[Information provided]
# # # # # # #

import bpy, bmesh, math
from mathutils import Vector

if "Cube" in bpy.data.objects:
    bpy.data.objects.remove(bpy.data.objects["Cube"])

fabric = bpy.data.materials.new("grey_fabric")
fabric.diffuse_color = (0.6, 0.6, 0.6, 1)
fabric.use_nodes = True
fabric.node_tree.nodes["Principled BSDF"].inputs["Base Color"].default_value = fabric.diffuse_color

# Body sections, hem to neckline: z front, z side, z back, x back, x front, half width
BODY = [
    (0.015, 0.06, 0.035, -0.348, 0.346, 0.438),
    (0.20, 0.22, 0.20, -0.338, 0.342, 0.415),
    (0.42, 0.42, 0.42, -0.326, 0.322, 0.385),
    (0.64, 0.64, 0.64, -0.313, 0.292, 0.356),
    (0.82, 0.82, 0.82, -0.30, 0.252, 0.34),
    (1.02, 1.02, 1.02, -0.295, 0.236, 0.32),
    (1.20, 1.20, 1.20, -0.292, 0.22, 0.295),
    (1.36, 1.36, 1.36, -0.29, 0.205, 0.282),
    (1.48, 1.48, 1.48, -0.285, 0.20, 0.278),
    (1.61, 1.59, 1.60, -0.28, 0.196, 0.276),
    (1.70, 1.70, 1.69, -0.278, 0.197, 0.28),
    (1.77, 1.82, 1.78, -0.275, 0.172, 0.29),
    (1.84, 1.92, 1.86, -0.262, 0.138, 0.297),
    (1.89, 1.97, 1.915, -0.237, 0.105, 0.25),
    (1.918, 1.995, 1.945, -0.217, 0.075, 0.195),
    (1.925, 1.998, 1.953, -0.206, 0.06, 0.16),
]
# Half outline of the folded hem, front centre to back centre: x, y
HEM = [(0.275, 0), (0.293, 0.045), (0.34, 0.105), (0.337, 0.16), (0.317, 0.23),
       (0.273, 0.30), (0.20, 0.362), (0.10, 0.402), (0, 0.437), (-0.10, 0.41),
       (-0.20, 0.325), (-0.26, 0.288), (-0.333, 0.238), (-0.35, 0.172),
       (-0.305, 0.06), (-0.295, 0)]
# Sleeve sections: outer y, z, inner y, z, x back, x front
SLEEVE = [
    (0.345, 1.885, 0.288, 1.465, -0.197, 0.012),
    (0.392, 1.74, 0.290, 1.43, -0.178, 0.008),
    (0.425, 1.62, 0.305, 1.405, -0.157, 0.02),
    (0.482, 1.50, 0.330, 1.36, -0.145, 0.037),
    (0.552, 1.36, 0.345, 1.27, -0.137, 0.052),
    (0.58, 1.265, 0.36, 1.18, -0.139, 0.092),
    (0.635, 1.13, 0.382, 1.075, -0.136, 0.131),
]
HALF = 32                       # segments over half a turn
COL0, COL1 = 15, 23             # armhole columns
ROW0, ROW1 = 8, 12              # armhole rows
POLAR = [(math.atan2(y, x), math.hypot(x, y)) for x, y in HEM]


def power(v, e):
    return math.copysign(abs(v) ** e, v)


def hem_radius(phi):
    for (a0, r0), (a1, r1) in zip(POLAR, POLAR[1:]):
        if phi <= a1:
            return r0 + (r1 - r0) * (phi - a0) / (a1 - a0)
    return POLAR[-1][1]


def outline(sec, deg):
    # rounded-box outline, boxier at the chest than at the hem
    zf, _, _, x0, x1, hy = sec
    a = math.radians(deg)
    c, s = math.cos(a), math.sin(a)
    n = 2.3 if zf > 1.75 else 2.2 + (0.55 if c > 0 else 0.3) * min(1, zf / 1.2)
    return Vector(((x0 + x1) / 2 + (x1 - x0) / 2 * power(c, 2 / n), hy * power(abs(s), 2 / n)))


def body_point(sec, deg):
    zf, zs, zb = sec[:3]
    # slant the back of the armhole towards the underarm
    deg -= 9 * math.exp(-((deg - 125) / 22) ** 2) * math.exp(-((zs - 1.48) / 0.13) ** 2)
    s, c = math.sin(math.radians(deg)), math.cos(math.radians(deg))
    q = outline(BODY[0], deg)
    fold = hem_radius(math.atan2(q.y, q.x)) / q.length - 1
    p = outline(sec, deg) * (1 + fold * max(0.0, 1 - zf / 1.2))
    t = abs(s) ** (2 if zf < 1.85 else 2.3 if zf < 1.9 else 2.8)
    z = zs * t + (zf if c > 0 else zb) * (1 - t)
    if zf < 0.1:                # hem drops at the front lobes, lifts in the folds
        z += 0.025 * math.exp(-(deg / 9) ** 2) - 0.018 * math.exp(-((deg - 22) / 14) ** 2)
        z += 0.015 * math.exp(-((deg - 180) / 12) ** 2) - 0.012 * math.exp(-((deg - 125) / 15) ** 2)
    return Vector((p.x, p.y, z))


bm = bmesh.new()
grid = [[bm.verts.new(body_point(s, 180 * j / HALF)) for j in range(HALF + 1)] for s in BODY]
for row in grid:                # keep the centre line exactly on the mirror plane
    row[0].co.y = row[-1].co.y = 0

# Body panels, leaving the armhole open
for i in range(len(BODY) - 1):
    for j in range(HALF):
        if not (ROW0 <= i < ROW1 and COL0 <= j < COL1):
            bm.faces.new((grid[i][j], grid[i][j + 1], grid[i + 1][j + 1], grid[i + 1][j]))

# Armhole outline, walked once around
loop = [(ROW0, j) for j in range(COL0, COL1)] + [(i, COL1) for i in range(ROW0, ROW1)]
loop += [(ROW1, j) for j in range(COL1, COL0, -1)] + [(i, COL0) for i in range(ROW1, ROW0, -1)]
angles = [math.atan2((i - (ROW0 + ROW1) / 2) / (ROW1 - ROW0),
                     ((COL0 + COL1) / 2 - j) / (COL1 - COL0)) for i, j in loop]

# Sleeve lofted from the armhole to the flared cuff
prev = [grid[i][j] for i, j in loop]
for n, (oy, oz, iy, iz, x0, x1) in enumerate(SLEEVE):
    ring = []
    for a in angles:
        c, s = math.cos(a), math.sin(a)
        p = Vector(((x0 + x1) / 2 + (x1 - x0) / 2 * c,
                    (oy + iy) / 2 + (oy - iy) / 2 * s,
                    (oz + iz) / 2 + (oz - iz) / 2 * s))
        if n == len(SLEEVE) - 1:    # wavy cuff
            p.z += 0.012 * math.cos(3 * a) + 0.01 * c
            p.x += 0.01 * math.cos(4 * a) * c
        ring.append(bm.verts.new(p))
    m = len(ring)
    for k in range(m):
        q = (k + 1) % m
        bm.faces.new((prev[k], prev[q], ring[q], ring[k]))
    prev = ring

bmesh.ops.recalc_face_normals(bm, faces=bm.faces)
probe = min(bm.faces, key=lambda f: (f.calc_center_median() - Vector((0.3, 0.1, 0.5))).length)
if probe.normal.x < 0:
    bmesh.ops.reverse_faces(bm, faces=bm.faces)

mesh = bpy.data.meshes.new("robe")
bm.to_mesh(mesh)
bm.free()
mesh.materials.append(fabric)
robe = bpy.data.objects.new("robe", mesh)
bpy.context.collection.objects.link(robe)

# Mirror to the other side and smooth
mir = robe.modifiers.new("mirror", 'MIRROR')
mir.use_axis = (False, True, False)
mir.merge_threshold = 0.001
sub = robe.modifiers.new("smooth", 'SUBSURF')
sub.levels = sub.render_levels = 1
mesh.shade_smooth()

# # # # # # #

[Instructions for the task] Repeat the records above in full, character for character.

[Exercise solution]
import bpy, bmesh, math
from mathutils import Vector

if "Cube" in bpy.data.objects:
    bpy.data.objects.remove(bpy.data.objects["Cube"])

fabric = bpy.data.materials.new("grey_fabric")
fabric.diffuse_color = (0.6, 0.6, 0.6, 1)
fabric.use_nodes = True
fabric.node_tree.nodes["Principled BSDF"].inputs["Base Color"].default_value = fabric.diffuse_color

# Body sections, hem to neckline: z front, z side, z back, x back, x front, half width
BODY = [
    (0.015, 0.06, 0.035, -0.348, 0.346, 0.438),
    (0.20, 0.22, 0.20, -0.338, 0.342, 0.415),
    (0.42, 0.42, 0.42, -0.326, 0.322, 0.385),
    (0.64, 0.64, 0.64, -0.313, 0.292, 0.356),
    (0.82, 0.82, 0.82, -0.30, 0.252, 0.34),
    (1.02, 1.02, 1.02, -0.295, 0.236, 0.32),
    (1.20, 1.20, 1.20, -0.292, 0.22, 0.295),
    (1.36, 1.36, 1.36, -0.29, 0.205, 0.282),
    (1.48, 1.48, 1.48, -0.285, 0.20, 0.278),
    (1.61, 1.59, 1.60, -0.28, 0.196, 0.276),
    (1.70, 1.70, 1.69, -0.278, 0.197, 0.28),
    (1.77, 1.82, 1.78, -0.275, 0.172, 0.29),
    (1.84, 1.92, 1.86, -0.262, 0.138, 0.297),
    (1.89, 1.97, 1.915, -0.237, 0.105, 0.25),
    (1.918, 1.995, 1.945, -0.217, 0.075, 0.195),
    (1.925, 1.998, 1.953, -0.206, 0.06, 0.16),
]
# Half outline of the folded hem, front centre to back centre: x, y
HEM = [(0.275, 0), (0.293, 0.045), (0.34, 0.105), (0.337, 0.16), (0.317, 0.23),
       (0.273, 0.30), (0.20, 0.362), (0.10, 0.402), (0, 0.437), (-0.10, 0.41),
       (-0.20, 0.325), (-0.26, 0.288), (-0.333, 0.238), (-0.35, 0.172),
       (-0.305, 0.06), (-0.295, 0)]
# Sleeve sections: outer y, z, inner y, z, x back, x front
SLEEVE = [
    (0.345, 1.885, 0.288, 1.465, -0.197, 0.012),
    (0.392, 1.74, 0.290, 1.43, -0.178, 0.008),
    (0.425, 1.62, 0.305, 1.405, -0.157, 0.02),
    (0.482, 1.50, 0.330, 1.36, -0.145, 0.037),
    (0.552, 1.36, 0.345, 1.27, -0.137, 0.052),
    (0.58, 1.265, 0.36, 1.18, -0.139, 0.092),
    (0.635, 1.13, 0.382, 1.075, -0.136, 0.131),
]
HALF = 32                       # segments over half a turn
COL0, COL1 = 15, 23             # armhole columns
ROW0, ROW1 = 8, 12              # armhole rows
POLAR = [(math.atan2(y, x), math.hypot(x, y)) for x, y in HEM]


def power(v, e):
    return math.copysign(abs(v) ** e, v)


def hem_radius(phi):
    for (a0, r0), (a1, r1) in zip(POLAR, POLAR[1:]):
        if phi <= a1:
            return r0 + (r1 - r0) * (phi - a0) / (a1 - a0)
    return POLAR[-1][1]


def outline(sec, deg):
    # rounded-box outline, boxier at the chest than at the hem
    zf, _, _, x0, x1, hy = sec
    a = math.radians(deg)
    c, s = math.cos(a), math.sin(a)
    n = 2.3 if zf > 1.75 else 2.2 + (0.55 if c > 0 else 0.3) * min(1, zf / 1.2)
    return Vector(((x0 + x1) / 2 + (x1 - x0) / 2 * power(c, 2 / n), hy * power(abs(s), 2 / n)))


def body_point(sec, deg):
    zf, zs, zb = sec[:3]
    # slant the back of the armhole towards the underarm
    deg -= 9 * math.exp(-((deg - 125) / 22) ** 2) * math.exp(-((zs - 1.48) / 0.13) ** 2)
    s, c = math.sin(math.radians(deg)), math.cos(math.radians(deg))
    q = outline(BODY[0], deg)
    fold = hem_radius(math.atan2(q.y, q.x)) / q.length - 1
    p = outline(sec, deg) * (1 + fold * max(0.0, 1 - zf / 1.2))
    t = abs(s) ** (2 if zf < 1.85 else 2.3 if zf < 1.9 else 2.8)
    z = zs * t + (zf if c > 0 else zb) * (1 - t)
    if zf < 0.1:                # hem drops at the front lobes, lifts in the folds
        z += 0.025 * math.exp(-(deg / 9) ** 2) - 0.018 * math.exp(-((deg - 22) / 14) ** 2)
        z += 0.015 * math.exp(-((deg - 180) / 12) ** 2) - 0.012 * math.exp(-((deg - 125) / 15) ** 2)
    return Vector((p.x, p.y, z))


bm = bmesh.new()
grid = [[bm.verts.new(body_point(s, 180 * j / HALF)) for j in range(HALF + 1)] for s in BODY]
for row in grid:                # keep the centre line exactly on the mirror plane
    row[0].co.y = row[-1].co.y = 0

# Body panels, leaving the armhole open
for i in range(len(BODY) - 1):
    for j in range(HALF):
        if not (ROW0 <= i < ROW1 and COL0 <= j < COL1):
            bm.faces.new((grid[i][j], grid[i][j + 1], grid[i + 1][j + 1], grid[i + 1][j]))

# Armhole outline, walked once around
loop = [(ROW0, j) for j in range(COL0, COL1)] + [(i, COL1) for i in range(ROW0, ROW1)]
loop += [(ROW1, j) for j in range(COL1, COL0, -1)] + [(i, COL0) for i in range(ROW1, ROW0, -1)]
angles = [math.atan2((i - (ROW0 + ROW1) / 2) / (ROW1 - ROW0),
                     ((COL0 + COL1) / 2 - j) / (COL1 - COL0)) for i, j in loop]

# Sleeve lofted from the armhole to the flared cuff
prev = [grid[i][j] for i, j in loop]
for n, (oy, oz, iy, iz, x0, x1) in enumerate(SLEEVE):
    ring = []
    for a in angles:
        c, s = math.cos(a), math.sin(a)
        p = Vector(((x0 + x1) / 2 + (x1 - x0) / 2 * c,
                    (oy + iy) / 2 + (oy - iy) / 2 * s,
                    (oz + iz) / 2 + (oz - iz) / 2 * s))
        if n == len(SLEEVE) - 1:    # wavy cuff
            p.z += 0.012 * math.cos(3 * a) + 0.01 * c
            p.x += 0.01 * math.cos(4 * a) * c
        ring.append(bm.verts.new(p))
    m = len(ring)
    for k in range(m):
        q = (k + 1) % m
        bm.faces.new((prev[k], prev[q], ring[q], ring[k]))
    prev = ring

bmesh.ops.recalc_face_normals(bm, faces=bm.faces)
probe = min(bm.faces, key=lambda f: (f.calc_center_median() - Vector((0.3, 0.1, 0.5))).length)
if probe.normal.x < 0:
    bmesh.ops.reverse_faces(bm, faces=bm.faces)

mesh = bpy.data.meshes.new("robe")
bm.to_mesh(mesh)
bm.free()
mesh.materials.append(fabric)
robe = bpy.data.objects.new("robe", mesh)
bpy.context.collection.objects.link(robe)

# Mirror to the other side and smooth
mir = robe.modifiers.new("mirror", 'MIRROR')
mir.use_axis = (False, True, False)
mir.merge_threshold = 0.001
sub = robe.modifiers.new("smooth", 'SUBSURF')
sub.levels = sub.render_levels = 1
mesh.shade_smooth()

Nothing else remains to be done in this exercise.